That is a question a lot of people ask me and it is one I often ask myself.
Writing is a lonely, sedentary task. It is time consuming, frustrating and unrewarding in many ways.
It was Paul Simon who wrote ‘All my words come back to me – in shades of mediocrity – like emptiness in harmony’. That about sums it up.
I am not the next John Fowles. I did not study English Literature. Why do I think I can write?
I write because I know I can articulate the contents of my mind into words that will resonate with my readers. I know I can and sometimes I do.
I write because I have a head that is full of passions, ideas, thoughts, opinions and stories and I have a burning need to write them down. I enjoy writing as much as I do reading – and I love reading.
I am not religious. I do not believe in any god or afterlife; I do not believe there is an ultimate purpose. I believe we have to give life a purpose. We have to strive to make the world a better place. Writing does that for me.
I love nature and am destroyed by what we are doing to the planet.

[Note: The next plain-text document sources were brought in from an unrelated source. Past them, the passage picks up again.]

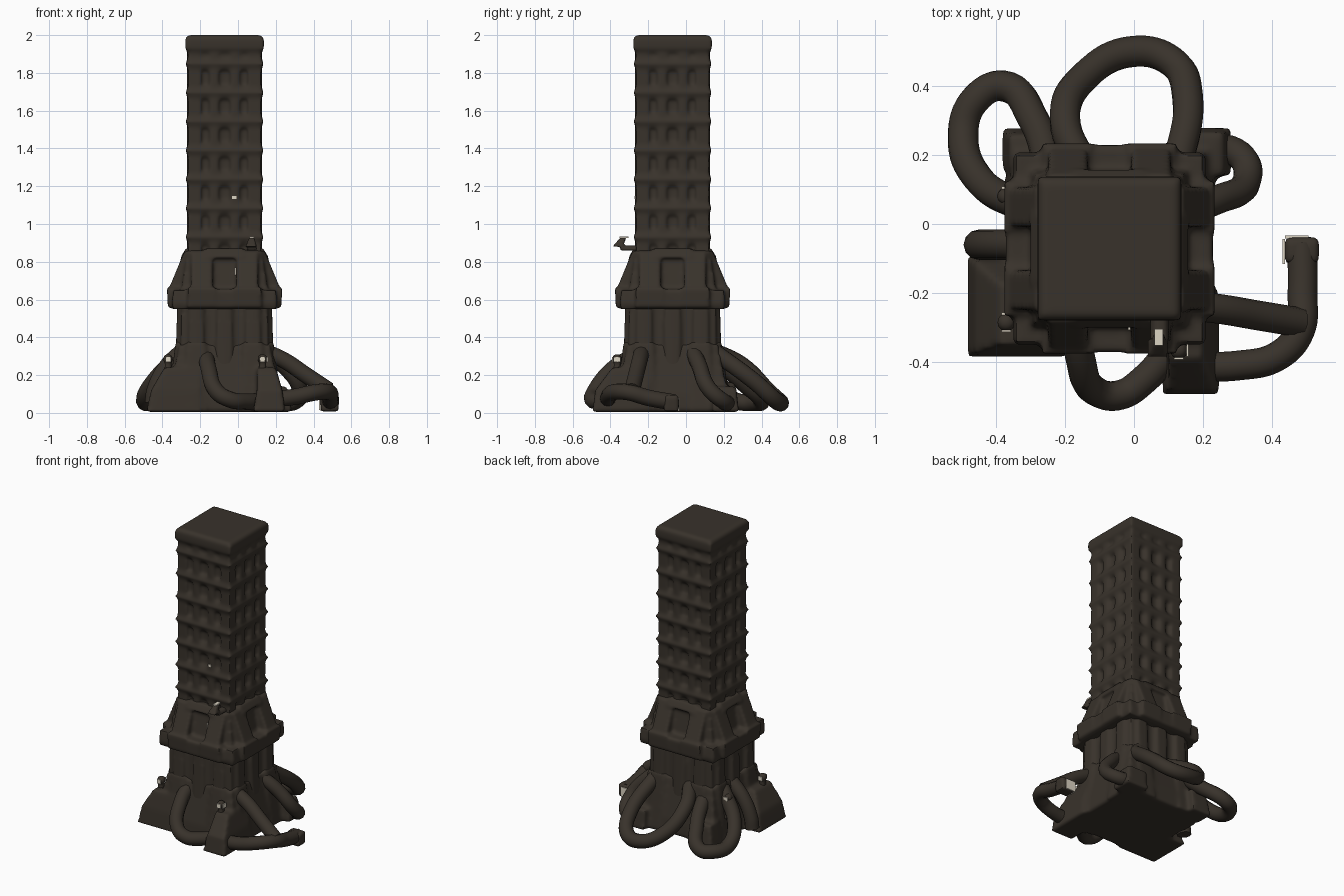
import bpy, bmesh, math
from mathutils import Matrix, Vector

CX = CY = -0.071  # tower axis


def material(name, rgb):
    m = bpy.data.materials.new(name)
    m.diffuse_color = (*rgb, 1)
    return m


DARK = material("dark_brown_iron", (0.040, 0.032, 0.024))
CREAM = material("pale_cream", (0.72, 0.66, 0.55))


def block(bm, r0, z0, r1, z1, rot=None):
    """Tapered box: rectangle r0=(x0,y0,x1,y1) at z0 up to r1 at z1."""
    def ring(r, z):
        pts = [(r[0], r[1]), (r[2], r[1]), (r[2], r[3]), (r[0], r[3])]
        out = []
        for x, y in pts:
            p = Vector((x, y, z))
            if rot is not None:
                p = Matrix.Rotation(rot, 3, 'Z') @ p + Vector((CX, CY, 0))
            out.append(bm.verts.new(p))
        return out
    a, b = ring(r0, z0), ring(r1, z1)
    bm.faces.new(a[::-1])
    bm.faces.new(b)
    for i in range(4):
        j = (i + 1) % 4
        bm.faces.new((a[i], a[j], b[j], b[i]))


def square(h):
    return (-h, -h, h, h)


def tier(bm, h0, z0, h1, z1):
    block(bm, square(h0), z0, square(h1), z1, 0)


def sides(bm, u, w, v0, z0, v1, z1):
    """Rib of width w at tangent offset u, repeated on all four sides."""
    for k in range(4):
        block(bm, (u - w / 2, -v0, u + w / 2, -0.05), z0,
              (u - w / 2, -v1, u + w / 2, -0.05), z1, k * math.pi / 2)


def finish(bm, name, mat=DARK, voxel=0.0, smooth=4):
    me = bpy.data.meshes.new(name)
    bm.to_mesh(me)
    bm.free()
    ob = bpy.data.objects.new(name, me)
    bpy.context.collection.objects.link(ob)
    me.materials.append(mat)
    if voxel:
        r = ob.modifiers.new("melt", 'REMESH')
        r.mode, r.voxel_size, r.use_smooth_shade = 'VOXEL', voxel, True
        s = ob.modifiers.new("soften", 'SMOOTH')
        s.factor, s.iterations = 0.5, smooth
    return ob


# Shaft: core, corner posts, face ribs, rings and cap
bm = bmesh.new()
tier(bm, 0.174, 0.7, 0.174, 1.98)
for sx in (-1, 1):
    for sy in (-1, 1):
        x, y = sx * 0.160, sy * 0.160
        r = (x - 0.034, y - 0.034, x + 0.034, y + 0.034)
        block(bm, r, 0.7, r, 1.95, 0)
for u in (-0.055, 0.055):
    sides(bm, u, 0.045, 0.198, 0.8, 0.198, 1.93)
for i in range(7):
    z = 0.93 + i * 0.153
    tier(bm, 0.188, z - 0.035, 0.205, z - 0.006)
    tier(bm, 0.205, z - 0.006, 0.205, z + 0.006)
    tier(bm, 0.205, z + 0.006, 0.188, z + 0.035)
tier(bm, 0.190, 1.90, 0.208, 1.93)
tier(bm, 0.208, 1.93, 0.208, 1.98)
tier(bm, 0.208, 1.98, 0.195, 2.0)
finish(bm, "shaft", voxel=0.011, smooth=5)

# Shoulder: sloped buttresses with a slot between them, above a heavy collar
bm = bmesh.new()
tier(bm, 0.235, 0.62, 0.195, 0.86)
tier(bm, 0.272, 0.55, 0.28, 0.58)
tier(bm, 0.28, 0.58, 0.27, 0.65)
for u in (-0.12, 0.12):
    sides(bm, u, 0.15, 0.30, 0.555, 0.305, 0.66)
    sides(bm, u, 0.115, 0.298, 0.65, 0.213, 0.855)
sides(bm, 0, 0.12, 0.298, 0.555, 0.30, 0.655)
sides(bm, 0, 0.2, 0.235, 0.82, 0.205, 0.87)
finish(bm, "shoulder", voxel=0.011, smooth=4)

# Lower trunk: ribbed pillar
bm = bmesh.new()
tier(bm, 0.235, 0.2, 0.228, 0.58)
for u in (-0.15, 0, 0.15):
    sides(bm, u, 0.08, 0.262, 0.2, 0.25, 0.58)
finish(bm, "lower_trunk", voxel=0.012, smooth=5)

# Base: flared skirt with uneven corner pedestals
bm = bmesh.new()
tier(bm, 0.298, 0.005, 0.292, 0.1)
tier(bm, 0.292, 0.1, 0.24, 0.36)
for u in (-0.15, 0.15):
    sides(bm, u, 0.1, 0.308, 0.005, 0.258, 0.38)
block(bm, (-0.485, -0.385, -0.2, -0.09), 0.005, (-0.46, -0.375, -0.2, -0.11), 0.12)
block(bm, (-0.46, -0.375, -0.2, -0.11), 0.12, (-0.39, -0.35, -0.2, -0.17), 0.24)
block(bm, (0.08, -0.495, 0.25, -0.2), 0.005, (0.1, -0.48, 0.235, -0.2), 0.12)
block(bm, (0.1, -0.48, 0.235, -0.2), 0.12, (0.1, -0.39, 0.2, -0.2), 0.24)
block(bm, (-0.385, 0.16, -0.24, 0.28), 0.005, (-0.36, 0.16, -0.24, 0.26), 0.16)
block(bm, (0.12, 0.14, 0.285, 0.28), 0.005, (0.12, 0.14, 0.26, 0.265), 0.14)
finish(bm, "base", voxel=0.012, smooth=7)


# Looping pipes around the foot
def pipe(name, pts, radius=0.043):
    cu = bpy.data.curves.new(name, 'CURVE')
    cu.dimensions = '3D'
    cu.bevel_depth, cu.bevel_resolution = radius, 4
    cu.use_fill_caps, cu.resolution_u = True, 8
    sp = cu.splines.new('BEZIER')
    sp.bezier_points.add(len(pts) - 1)
    for bp, p in zip(sp.bezier_points, pts):
        bp.co = p
        bp.handle_left_type = bp.handle_right_type = 'AUTO'
    cu.materials.append(DARK)
    ob = bpy.data.objects.new(name, cu)
    bpy.context.collection.objects.link(ob)


pipe("back_pipe", [(-0.13, 0.14, 0.33), (-0.2, 0.3, 0.25), (-0.14, 0.43, 0.12), (0, 0.5, 0.055),
                   (0.11, 0.47, 0.07), (0.155, 0.37, 0.16), (0.12, 0.14, 0.33)], 0.045)
pipe("back_left_pipe", [(-0.24, 0.14, 0.3), (-0.29, 0.3, 0.16), (-0.38, 0.4, 0.065), (-0.46, 0.36, 0.055),
                        (-0.495, 0.26, 0.065), (-0.45, 0.13, 0.16), (-0.3, 0.04, 0.32)], 0.045)
pipe("back_right_pipe", [(0.12, 0.03, 0.34), (0.24, 0.07, 0.25), (0.325, 0.12, 0.13),
                         (0.305, 0.2, 0.06), (0.18, 0.225, 0.06)], 0.042)
pipe("front_pipe", [(-0.17, -0.24, 0.32), (-0.155, -0.39, 0.23), (-0.11, -0.485, 0.11),
                    (-0.04, -0.495, 0.07), (0.03, -0.45, 0.06), (0.11, -0.36, 0.06)])
pipe("right_upper_pipe", [(0.1, -0.23, 0.34), (0.24, -0.245, 0.28), (0.36, -0.265, 0.2), (0.48, -0.285, 0.12)])
pipe("right_lower_pipe", [(0.15, -0.41, 0.07), (0.3, -0.41, 0.085), (0.42, -0.38, 0.11), (0.48, -0.31, 0.11),
                          (0.488, -0.2, 0.08), (0.487, -0.06, 0.055)])
pipe("left_pipe", [(-0.28, -0.06, 0.34), (-0.38, -0.06, 0.24), (-0.44, -0.06, 0.12), (-0.45, -0.06, 0.05)], 0.044)

# Bent hook on the front of the shaft
bm = bmesh.new()
block(bm, (0.04, -0.39, 0.1, -0.335), 0.88, (0.06, -0.345, 0.085, -0.315), 0.93)
block(bm, (0.045, -0.35, 0.105, -0.25), 0.86, (0.06, -0.34, 0.09, -0.25), 0.885)
finish(bm, "shaft_hook", voxel=0.008, smooth=3)

# Broken pipe end
bm = bmesh.new()
block(bm, (0.44, -0.12, 0.53, -0.038), 0.008, (0.435, -0.11, 0.538, -0.038), 0.095)
finish(bm, "pipe_end", voxel=0.012, smooth=3)


# Small knobs on the pedestals, each with pale patches
def plate(bm, c, s):
    r = (c[0] - s[0], c[1] - s[1], c[0] + s[0], c[1] + s[1])
    block(bm, r, c[2] - s[2], r, c[2] + s[2])


patches = bmesh.new()
for i, (x, y) in enumerate([(-0.37, -0.285), (0.13, -0.365), (-0.37, 0.08)]):
    bm = bmesh.new()
    bmesh.ops.create_uvsphere(bm, u_segments=16, v_segments=10, radius=0.027,
                              matrix=Matrix.Translation((x, y, 0.285)))
    block(bm, (x - 0.025, y - 0.025, x + 0.025, y + 0.025), 0.15,
          (x - 0.015, y - 0.015, x + 0.015, y + 0.015), 0.28)
    finish(bm, "knob_%d" % (i + 1), voxel=0.008, smooth=2)
    plate(patches, (x, y - 0.025, 0.283), (0.014, 0.003, 0.014))
    if i == 1:
        plate(patches, (x + 0.025, y, 0.283), (0.003, 0.018, 0.014))
    else:
        plate(patches, (x, y + 0.025, 0.283), (0.014, 0.003, 0.014))

# Pale patches on the pipe end, hook, shaft and slot
plate(patches, (0.434, -0.08, 0.045), (0.004, 0.036, 0.03))
plate(patches, (0.472, -0.038, 0.045), (0.034, 0.004, 0.034))
plate(patches, (0.072, -0.328, 0.93), (0.012, 0.024, 0.004))
plate(patches, (-0.02, -0.269, 1.14), (0.011, 0.003, 0.008))
plate(patches, (-0.014, -0.303, 0.75), (0.004, 0.004, 0.02))
finish(patches, "pale_patches", CREAM)

# Turn curves and modifiers into plain meshes, then smooth
bpy.ops.object.select_all(action='SELECT')
bpy.context.view_layer.objects.active = bpy.data.objects["shaft"]
bpy.ops.object.convert(target='MESH')
bpy.ops.object.shade_smooth_by_angle(angle=math.radians(50))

It eats me up.
I write about the things that mean something to me. I am a communicator who is an idealist; I believe we can make things better.
I write because I believe in creativity. Creating something beautiful or passionate gives purpose and fulfilment. My books contain the wonder in my head.
I write because it is difficult. Writing a novel is like climbing Everest. It is so hard that it leaves you with a sense of fulfilment when you’ve achieved it. I’ve climbed a lot of mountains.
I write because I am a rebel who wants to change the system. I want to change it because it stinks. I think we can do better.
I write about my passions.
There are no rules. I like to push the limits in every way going. My books are different. They are sometimes extreme.
I write for fun.
I have written 54 books and published thirty five. Thirty five are available on Amazon. They are my babies. They will live longer than me.
I dread to think how many hours I have sat in the dark typing on an old type-writer or pounding the keyboard on my various computers. How much of my life? How many tens of thousands of hours?
A book would take me a couple of thousand hours. I done rewrite after rewrite.
So far I have earned around £700 for all those efforts. I make a very little for each book. It’s not a great return. If it was about the money I could have worked in a filling-station and bought a house!
It’s not about the recognition. You write into a relentless vacuum.
It is sometimes the most discouraging, pointless, lonely task in the world. Sometimes I read what I have written and despair.
But I’m still writing!